I was born in 1957, which among other things meant that growing up as a girl with athletic aptitude was not a very happy experience.

I’m glad that women and girls today, at least in some countries, no longer have to face the barriers to participation in sports that my generation did. But it’s important for them to realize that it wasn’t always this easy, and to appreciate the opportunities they have that many others did not (and still don’t, in many places).

I was lucky in at least one respect: I had my brother Doug, eleven years my senior, to play sports with when I was a kid. An accomplished athlete in his own right, he is also probably the person most responsible for my own later achievements. A positive and formative influence in my early life, he was the one who taught me how to throw a baseball, a football, a basketball…and a frisbee.

And I was lucky, too, because we always had animals in our household, including dogs. They were my best friends and companions, especially on my rambles around the neighborhood. And still are.

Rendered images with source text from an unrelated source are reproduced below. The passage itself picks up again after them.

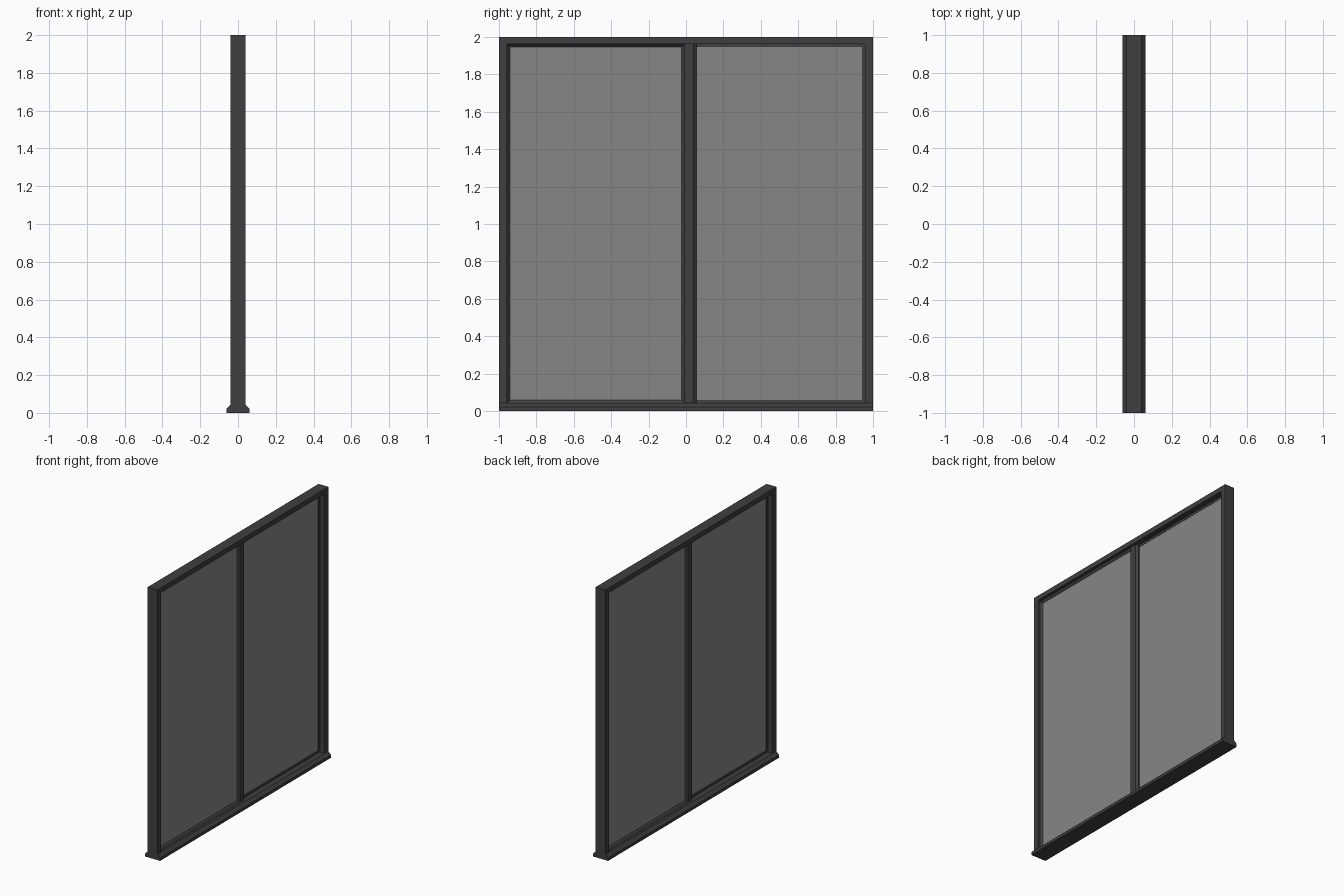
import bpy, bmesh, math

if "Cube" in bpy.data.objects:
    bpy.data.objects.remove(bpy.data.objects["Cube"])

def material(name, c):
    m = bpy.data.materials.new(name)
    m.diffuse_color = (c, c, c, 1)
    m.use_nodes = True
    m.node_tree.nodes["Principled BSDF"].inputs["Base Color"].default_value = m.diffuse_color
    return m

DARK = material("dark_metal", 0.05)
GLASS = material("grey_glass", 0.24)

def finish(bm, name, mat, turn=0.0):
    bmesh.ops.recalc_face_normals(bm, faces=bm.faces)
    me = bpy.data.meshes.new(name)
    bm.to_mesh(me)
    bm.free()
    me.materials.append(mat)
    ob = bpy.data.objects.new(name, me)
    ob.rotation_euler.z = turn
    bpy.context.collection.objects.link(ob)
    return ob

def prism(name, pts, to3d, vec, mat):
    """Extrude a flat outline along vec."""
    bm = bmesh.new()
    f = bm.faces.new([bm.verts.new(to3d(a, b)) for a, b in pts])
    ext = bmesh.ops.extrude_face_region(bm, geom=[f], use_keep_orig=True)
    bmesh.ops.translate(bm, vec=vec,
                        verts=[v for v in ext["geom"] if isinstance(v, bmesh.types.BMVert)])
    return finish(bm, name, mat)

def clamp(v, lo, hi):
    return max(lo, min(hi, v))

def sash(name, y0, y1, z0, z1, turn):
    """Chamfered rectangular ring; its outer edges are tucked into the frame."""
    profile = [(0, 0), (0, .008), (.016, .022), (.064, .022), (.08, .008), (.08, 0)]
    bm = bmesh.new()
    rings = []
    for d, x in profile:
        ys = [clamp(v, -.975, .975) for v in (y0 + d, y1 - d)]
        zs = [clamp(v, .02, 1.98) for v in (z0 + d, z1 - d)]
        rings.append([bm.verts.new((x, ys[i], zs[j])) for i, j in ((0, 0), (1, 0), (1, 1), (0, 1))])
    for a, b in zip(rings, rings[1:] + rings[:1]):
        for i in range(4):
            j = (i + 1) % 4
            bm.faces.new((a[i], a[j], b[j], b[i]))
    finish(bm, name, DARK, turn)

def pane(name, y0, y1, z0, z1, turn):
    bm = bmesh.new()
    bmesh.ops.create_cube(bm, size=1)
    for v in bm.verts:
        v.co = (.005 + v.co.x * .006, (y0 + y1) / 2 + v.co.y * (y1 - y0),
                (z0 + z1) / 2 + v.co.z * (z1 - z0))
    finish(bm, name, GLASS, turn)

# Jambs and head as one upside-down U
prism("outer_frame",
      [(-1, .03), (-1, 2), (1, 2), (1, .03), (.957, .03), (.957, 1.963), (-.957, 1.963), (-.957, .03)],
      lambda y, z: (-.04, y, z), (.08, 0, 0), DARK)

# Sill with sloping shoulders
prism("sill", [(-.062, 0), (.062, 0), (.062, .021), (.04, .042), (-.04, .042), (-.062, .021)],
      lambda x, z: (x, -1, z), (0, 2, 0), DARK)

# Two sliding sashes, the second is the first turned half way round
for label, turn in (("front", 0), ("rear", math.pi)):
    sash(label + "_sash", -1.02, .056, -.02, 2.026, turn)
    pane(label + "_glass", -.95, -.015, .05, 1.955, turn)
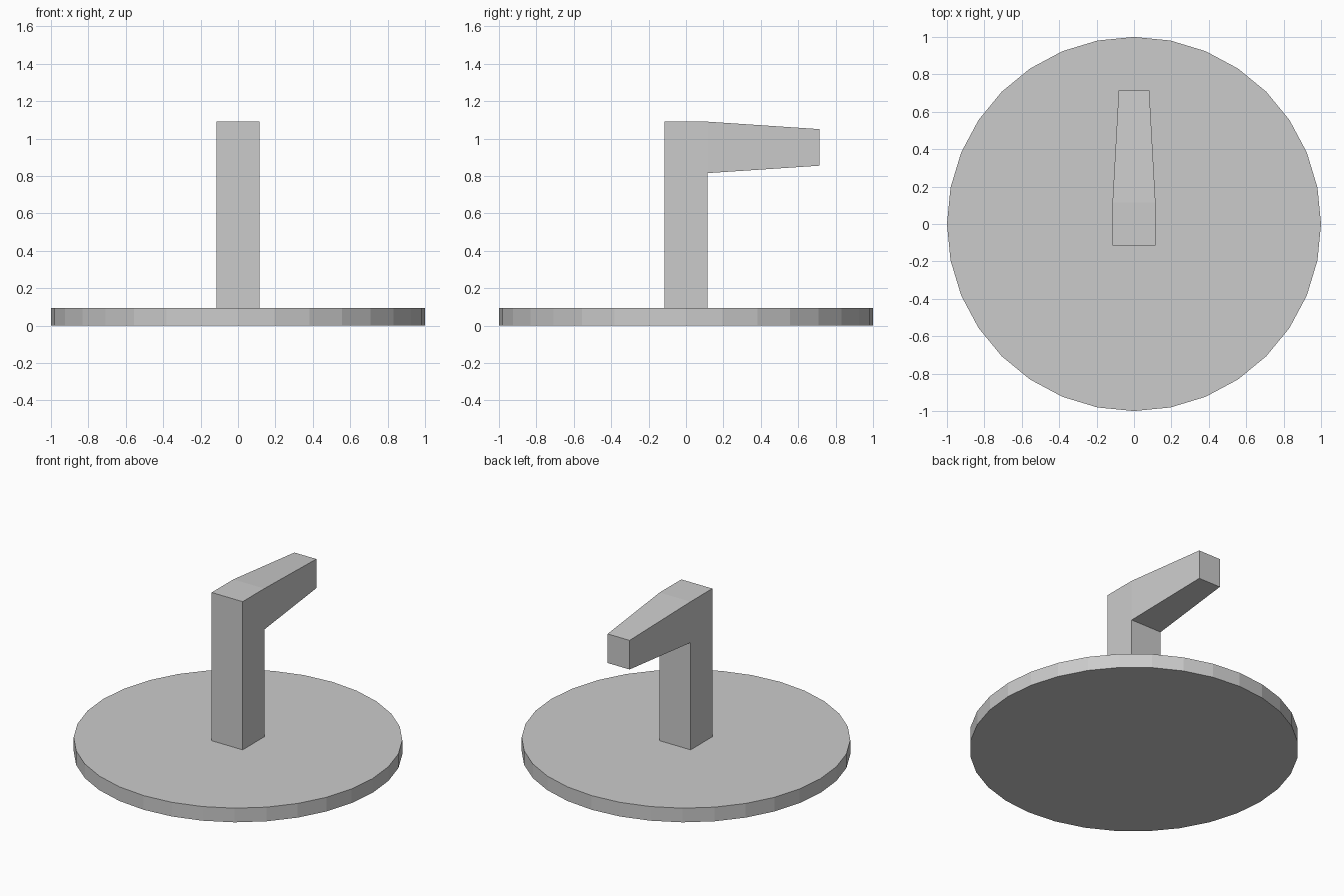
import bpy, bmesh
from mathutils import Vector

if "Cube" in bpy.data.objects:
    bpy.data.objects.remove(bpy.data.objects["Cube"])

BASE_H = 0.095      # disc thickness
HALF = 0.115        # half width of the post
ARM_Z = 0.815       # underside of the arm at the post
TOP_Z = 1.09        # top of the post


def extrude(bm, face, points):
    """Extrude a face and map each new corner through points(co)."""
    new = bmesh.ops.extrude_face_region(bm, geom=[face])
    bmesh.ops.delete(bm, geom=[face], context='FACES_ONLY')
    for v in [g for g in new["geom"] if isinstance(g, bmesh.types.BMVert)]:
        v.co = points(v.co)


def face_facing(bm, direction):
    """Outermost face in a direction."""
    return max(bm.faces, key=lambda f: f.calc_center_median().dot(direction))


# Round wall plate
bpy.ops.mesh.primitive_cylinder_add(vertices=32, radius=1, depth=BASE_H,
                                    location=(0, 0, BASE_H / 2))
bpy.context.object.name = "base_plate"

# Square post with the tapered hook arm extruded from its upper block
bm = bmesh.new()
bmesh.ops.create_cube(bm, size=1)
for v in bm.verts:
    v.co = (v.co.x * 2 * HALF, v.co.y * 2 * HALF,
            BASE_H if v.co.z < 0 else ARM_Z)
extrude(bm, face_facing(bm, Vector((0, 0, 1))),
        lambda c: Vector((c.x, c.y, TOP_Z)))
arm_root = next(f for f in bm.faces
                if f.calc_center_median().y > HALF - 0.01
                and f.calc_center_median().z > ARM_Z)
mid = (ARM_Z + TOP_Z) / 2
extrude(bm, arm_root,
        lambda c: Vector((c.x * 0.71, 0.715, mid + (c.z - mid) * 0.71)))
bmesh.ops.recalc_face_normals(bm, faces=bm.faces)

mesh = bpy.data.meshes.new("hook_post")
bm.to_mesh(mesh)
bm.free()
bpy.context.collection.objects.link(bpy.data.objects.new("hook_post", mesh))
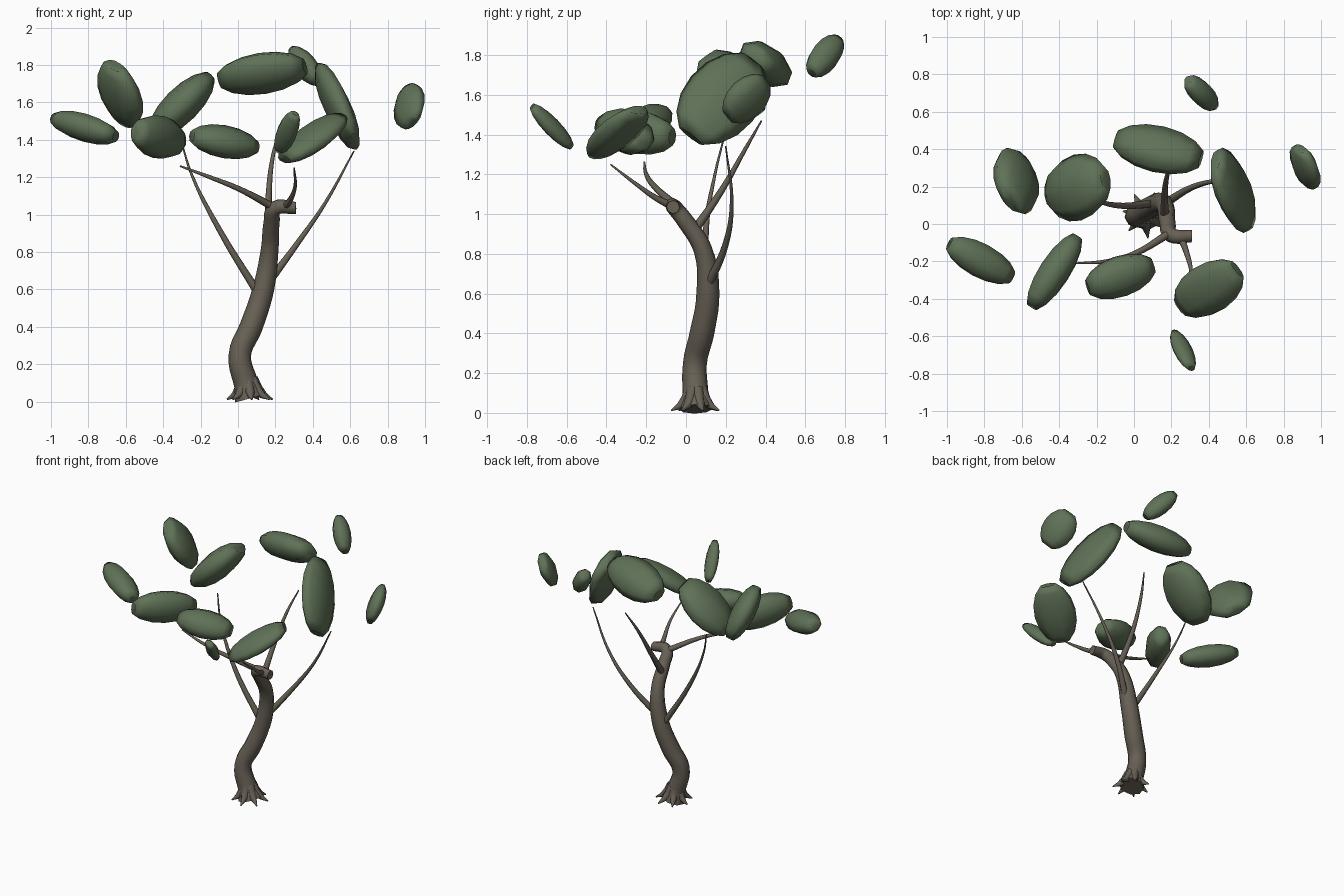
import bpy, bmesh, math
from mathutils import Vector, Matrix

if "Cube" in bpy.data.objects:
    bpy.data.objects.remove(bpy.data.objects["Cube"])


def material(name, rgb):
    m = bpy.data.materials.new(name)
    m.diffuse_color = (*rgb, 1)
    m.use_nodes = True
    m.node_tree.nodes["Principled BSDF"].inputs["Base Color"].default_value = m.diffuse_color
    return m


BARK = material("bark brown", (0.135, 0.117, 0.09))
LEAF = material("leaf green", (0.115, 0.165, 0.095))


def add_mesh(name, mesh, mat):
    mesh.materials.clear()
    mesh.materials.append(mat)
    mesh.polygons.foreach_set("use_smooth", [True] * len(mesh.polygons))
    ob = bpy.data.objects.new(name, mesh)
    bpy.context.collection.objects.link(ob)
    return ob


def limb(name, pts):
    """Tapered tube through points (x, y, z, radius)."""
    cu = bpy.data.curves.new(name, 'CURVE')
    cu.dimensions = '3D'
    cu.bevel_depth = 1
    cu.bevel_resolution = 2
    cu.resolution_u = 5
    cu.use_fill_caps = True
    sp = cu.splines.new('BEZIER')
    sp.bezier_points.add(len(pts) - 1)
    for bp, (x, y, z, r) in zip(sp.bezier_points, pts):
        bp.co = (x, y, z)
        bp.radius = r
        bp.handle_left_type = bp.handle_right_type = 'AUTO'
    tmp = bpy.data.objects.new(name + "_path", cu)
    bpy.context.collection.objects.link(tmp)
    dg = bpy.context.evaluated_depsgraph_get()
    mesh = bpy.data.meshes.new_from_object(tmp.evaluated_get(dg))
    bpy.data.objects.remove(tmp)
    bpy.data.curves.remove(cu)
    return add_mesh(name, mesh, BARK)


def cholesky(s):
    l = [[0.0] * 3 for _ in range(3)]
    for i in range(3):
        for j in range(i + 1):
            v = s[i][j] - sum(l[i][k] * l[j][k] for k in range(j))
            l[i][j] = math.sqrt(max(v, 1e-4)) if i == j else v / l[j][j]
    return Matrix(l)


def clump(name, centre, half, tilt):
    """Tilted ellipsoid from its half extents and its xy, xz, yz slants."""
    hx, hy, hz = half
    xy, xz, yz = tilt[0] * hx * hy, tilt[1] * hx * hz, tilt[2] * hy * hz
    s = Matrix(((hx * hx, xy, xz), (xy, hy * hy, yz), (xz, yz, hz * hz)))
    axis = Vector((0.6, 0.5, 0.7))
    for _ in range(60):                      # find the long axis
        axis = (s @ axis).normalized()
    L = cholesky(s)
    spin = Vector((0, 0, 1)).rotation_difference(L.inverted() @ axis).to_matrix()
    bm = bmesh.new()
    bmesh.ops.create_uvsphere(bm, u_segments=8, v_segments=8, radius=1)
    for v in bm.verts:                       # dimpled ends
        if abs(v.co.z) > 0.99:
            v.co.z *= 0.8
        v.co = L @ (spin @ (v.co * 1.04)) + Vector(centre)
    bmesh.ops.recalc_face_normals(bm, faces=bm.faces)
    me = bpy.data.meshes.new(name)
    bm.to_mesh(me)
    bm.free()
    return add_mesh(name, me, LEAF)


# Trunk with a hooked top
limb("trunk", [(.065, .05, .02, .085), (.045, .048, .09, .066), (.01, .045, .25, .06),
               (.07, .08, .4, .062), (.135, .11, .6, .058), (.17, .085, .82, .047),
               (.18, .0, .96, .043), (.2, -.06, 1.035, .04), (.31, -.065, 1.035, .033)])

# Roots flaring around the base
for i in range(7):
    a = 2 * math.pi * i / 7 + 0.3
    c, s = math.cos(a), math.sin(a)
    limb(f"root_{i + 1}", [(.05 + .03 * c, .05 + .03 * s, .12, .03),
                           (.06 + .065 * c, .05 + .065 * s, .05, .025),
                           (.065 + .125 * c, .05 + .125 * s, .012, .004)])

# Branches
limb("left_branch", [(.12, .11, .56, .022), (-.1, .1, .92, .015),
                     (-.25, .15, 1.22, .007), (-.3, .19, 1.38, .004)])
limb("right_branch", [(.15, .1, .62, .024), (.32, .2, .85, .016),
                      (.465, .23, 1.06, .01), (.62, .2, 1.34, .004)])
limb("back_branch", [(.165, .03, .9, .024), (.165, .18, 1.12, .016),
                     (.19, .3, 1.33, .01), (.23, .38, 1.47, .004)])
limb("front_left_branch", [(.19, -.05, 1.04, .022), (0, -.16, 1.14, .015),
                           (-.15, -.2, 1.2, .011), (-.31, -.21, 1.26, .005)])
limb("front_right_branch", [(.25, -.07, 1.04, .02), (.28, -.15, 1.08, .015),
                            (.305, -.25, 1.15, .01), (.3, -.38, 1.25, .004)])

# Leaf clumps: centre, half extents, slants
CLUMPS = [
    ((-.82, -.195, 1.465), (.18, .125, .088), (-.6, -.5, .3)),
    ((-.63, .23, 1.645), (.12, .172, .177), (-.3, -.45, -.35)),
    ((-.425, -.255, 1.415), (.145, .2, .115), (.75, -.15, -.2)),
    ((-.302, .195, 1.585), (.172, .176, .173), (.1, .72, .1)),
    ((-.073, -.28, 1.39), (.185, .12, .09), (.37, -.3, 0)),
    ((.13, .4, 1.755), (.24, .13, .115), (-.3, .22, -.45)),
    ((.53, .18, 1.58), (.118, .22, .228), (-.5, -.75, .3)),
    ((.4, -.345, 1.41), (.18, .155, .13), (.3, .72, .65)),
    ((.262, -.675, 1.44), (.068, .107, .112), (-.65, .5, -.85)),
    ((.36, .7, 1.795), (.09, .093, .105), (-.55, -.6, .45)),
    ((.915, .305, 1.58), (.081, .118, .121), (-.5, .25, .35)),
]
for i, (c, h, t) in enumerate(CLUMPS):
    clump(f"leaf_clump_{i + 1}", c, h, t)
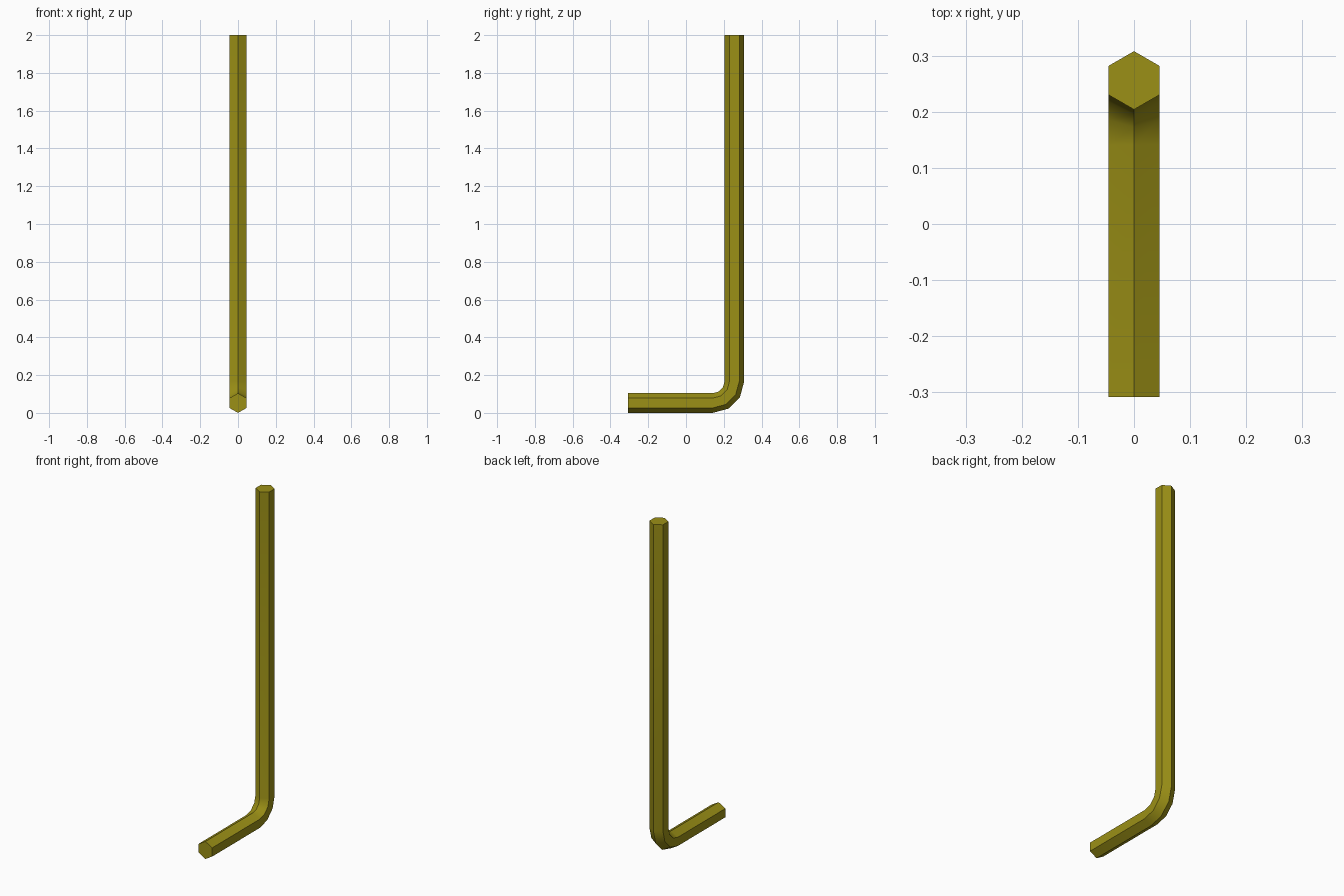
import bpy, bmesh
from math import sin, cos, pi, radians
from mathutils import Vector

if "Cube" in bpy.data.objects:
    bpy.data.objects.remove(bpy.data.objects["Cube"])

R = 0.052                    # hexagon corner radius
LENGTH, HALF_Y = 2.0, 0.308  # long arm top, half depth
BEND = 0.115                 # bend radius on the centre line
STEPS = 3                    # segments in the bend
cy, cz = HALF_Y - R - BEND, R + BEND

# centre line: (y, z, direction angle in the yz plane)
path = [(-HALF_Y, R, 0)]
for i in range(STEPS + 1):
    a = pi / 2 * i / STEPS
    path.append((cy + BEND * sin(a), cz - BEND * cos(a), a))
path.append((HALF_Y - R, LENGTH, pi / 2))

# sweep the hexagon along the centre line
bm = bmesh.new()
rings = []
for y, z, a in path:
    ring = []
    for k in range(6):
        t = k * pi / 3
        u, x = R * cos(t), R * sin(t)
        ring.append(bm.verts.new(Vector((x, y - u * sin(a), z + u * cos(a)))))
    rings.append(ring)
for r0, r1 in zip(rings, rings[1:]):
    for k in range(6):
        n = (k + 1) % 6
        bm.faces.new((r0[k], r0[n], r1[n], r1[k]))
bm.faces.new(rings[0])
bm.faces.new(rings[-1])
bmesh.ops.recalc_face_normals(bm, faces=bm.faces)

mesh = bpy.data.meshes.new("hex_key")
bm.to_mesh(mesh)
bm.free()
obj = bpy.data.objects.new("hex_key", mesh)
bpy.context.collection.objects.link(obj)

# olive yellow metal
mat = bpy.data.materials.new("olive_metal")
mat.diffuse_color = (0.33, 0.28, 0.008, 1)
mat.use_nodes = True
mat.node_tree.nodes["Principled BSDF"].inputs["Base Color"].default_value = mat.diffuse_color
mesh.materials.append(mat)

# smooth around the bend, sharp along the hexagon edges
bpy.context.view_layer.objects.active = obj
obj.select_set(True)
bpy.ops.object.shade_smooth_by_angle(angle=radians(40))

In my teens I rode, trained, and cared for horses. In college my number one sport was rugby (playing initially on a men’s team, since there wasn’t a women’s). Having relocated from the flat, featureless landscape of the Midwest to the mountainous Pacific Northwest, I was also finally able to indulge my passion for mountaineering and rock climbing. Prior to that, my climbing had been limited to trees and the roofs of buildings. In 1982 I left the USA for Oxford, played rugby there as well (again, initially on a men’s team—the Oxford Old Boys, as it happens) and rowed in the Somerville 1st VIII in a year we went Head of the River starting from fourth place. The summer after I left Oxford (1987), I was a member of a 170-person crew powering the oars of the reconstructed Greek Trireme Olympias during her first sea trials.

By that time I had moved from the UK to Slovenia, then a republic of Yugoslavia. My first visit to this fairytale land was in 1985, as a volunteer in a work brigade on the alpine pasture of Planina na Uskovnici, above Lake Bohinj in Triglav National Park, and I was immediately captivated, most of all by the mountains. “I could happily live here”, I thought to myself, within hours of arrival. And so eventually I did.

I ended up settling in the Karst region in southwestern Slovenia, near the border with Italy, where I live with our three dogs in an unfinished house in a small village amidst beautiful landscapes, to which I have unfettered access through an endless and dense network of trails. In between exploring them, with the dogs of course, I make a living as a translator, editor, and teacher of English.

 

Long story short, I’ve done quite a few things over the course of my not-so-brief lifetime, but at this particular juncture my main passion is dogfrisbee. For more about how I got involved and where it’s led me, click on Dogfrisbee